This feels to me like a very good reminder.  It’s an impressive statement because it speaks to my own inferior places, my own fears, and my own hardships.  But it’s equally impressive because it’s right.

What we’ve experienced as we’ve attempted our religious reaches toward God, our responses to the One who has always reached first, these experiences are common.  Humans have always sensed the Divine, and humans have always experienced that sense as inviting and terrifying, as worthy and hard, as beauty and horror.

It’s the origin of creativity and art and prayer and sex and sleep and addiction. At the bottom of us is the mixed experience of struggle and relief which responds to great love.  And our struggles are not new.  They’ve been lived through before.

May we take comfort in the stories of others who have been where we’re headed and who have left good instructions for the paths under our feet.

Being in Love

Thurman said in one of books, probably The Inward Journey, that we don’t love in general.  We love in particular.  We love the particular.

We love people and things.  We love God.  We love hobbies, ourselves.  But we love specifically, adding discrimination to an otherwise grand concept.  Love is not a concept and it can’t be done without a grounding in reality.

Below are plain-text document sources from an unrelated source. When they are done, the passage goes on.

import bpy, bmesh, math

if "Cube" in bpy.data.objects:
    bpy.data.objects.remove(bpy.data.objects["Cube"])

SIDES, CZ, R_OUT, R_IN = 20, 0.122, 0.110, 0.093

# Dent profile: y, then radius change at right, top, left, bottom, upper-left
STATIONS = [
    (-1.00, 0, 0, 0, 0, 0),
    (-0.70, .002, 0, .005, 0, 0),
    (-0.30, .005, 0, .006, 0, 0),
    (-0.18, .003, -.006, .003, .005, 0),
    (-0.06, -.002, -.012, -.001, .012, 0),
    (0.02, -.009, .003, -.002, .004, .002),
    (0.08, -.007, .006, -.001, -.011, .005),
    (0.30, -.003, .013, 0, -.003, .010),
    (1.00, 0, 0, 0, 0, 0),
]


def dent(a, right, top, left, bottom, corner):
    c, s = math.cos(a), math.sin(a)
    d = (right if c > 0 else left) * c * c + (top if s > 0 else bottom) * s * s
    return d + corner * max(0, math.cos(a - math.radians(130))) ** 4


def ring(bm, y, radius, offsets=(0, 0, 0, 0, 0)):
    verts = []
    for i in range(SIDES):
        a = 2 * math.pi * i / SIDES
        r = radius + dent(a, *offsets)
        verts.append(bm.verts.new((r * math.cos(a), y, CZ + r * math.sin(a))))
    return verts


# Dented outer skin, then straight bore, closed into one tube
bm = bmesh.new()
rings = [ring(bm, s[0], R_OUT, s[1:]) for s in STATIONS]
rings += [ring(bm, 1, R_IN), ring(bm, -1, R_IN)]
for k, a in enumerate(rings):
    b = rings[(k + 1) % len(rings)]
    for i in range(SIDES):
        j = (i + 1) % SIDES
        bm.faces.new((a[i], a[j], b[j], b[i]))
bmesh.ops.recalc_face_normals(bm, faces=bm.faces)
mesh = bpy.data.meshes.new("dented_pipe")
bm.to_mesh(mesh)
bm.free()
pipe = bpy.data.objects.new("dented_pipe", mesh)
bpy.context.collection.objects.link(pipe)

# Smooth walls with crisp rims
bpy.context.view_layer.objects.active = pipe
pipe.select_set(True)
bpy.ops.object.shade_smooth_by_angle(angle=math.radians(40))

When we first meet the loves in our lives, we try to shape them by our dreams.  All those things we thought living in love would be like crash into the unsuspecting object of our devotion.  They meet the way our families meet our first girlfriends, with eyes raised, everyone in the room wondering how long this phase will last.

Soon those two parties–the new love and the context of life–get together and ruffle each other until one begins to change.  They effect each other.  Sometimes we change our lives in submission because the object of love is better.  Sometimes we decide that the object of our affections and desires is unworthy, and we move on.  But when loved ones, their particular selves, stay with us, everyone changes.  Because we cannot be in love, live in love, stay in love (and here I don’t mean anything about the fanciful notions of being “in love” as much as I mean the straight and unstraight line that is a life of disciplined, passionate, contemplative, committed love)–we cannot stay in that love without changing.

I am no specialist on love, though I used to say that I fell in love everyone few months when I was growing up.  I started writing poetry in high school because I was in love.  And I did so many other things I’ll kept between me and special people in my life.  I am no specialist, no expert.  But I am trying to become a specialist.

I am trying to train myself in what loving well is.  I want to love well, love strongly, love hard.  And the implicit commitment it takes to want that, to desire that, and to pursue that desire is often unsettling.  I come to see what the desire means, along with what walking toward that desire requires.  It takes detailed effort to love.  Oh, we’d like to believe we love everybody.  I think the Savior said words that make us think we can do that.  But loving everybody is a perplexing impossibility.

Loving the people we know is hard enough and something we fail at so regularly that the Savior would blush at our insistent foolishness to misquote and misunderstand him when it came to behavior.  Thurman turned it correctly: Loving well is loving in particular.

It is loving the cracked skin and blemishes that won’t go away even though they may be covered.  Loving strongly is knowing the sheer vulnerability of your loved one and using that weakness to give them hope and inspiration and faith in humanity because you don’t do with your power what others untrained in such artistry would do.  Loving hard is the consistent exercise of staying with all those promises by the grace and help of every gift God gives.

I think doing this love, being in this love is one of life’s most consistent challenges.  And mostly because nothing really trains us toward it.  We are instructed and taught to dispense with things.  And that won’t help us become lovers.  Recycling and reusing are better words for love because love uses the raw materials of our particular lives, our real special selves, and does not force us to become something else, all while that love motivates (moves and pushes) us to become better.  Living that way is hard and usually so rewarding.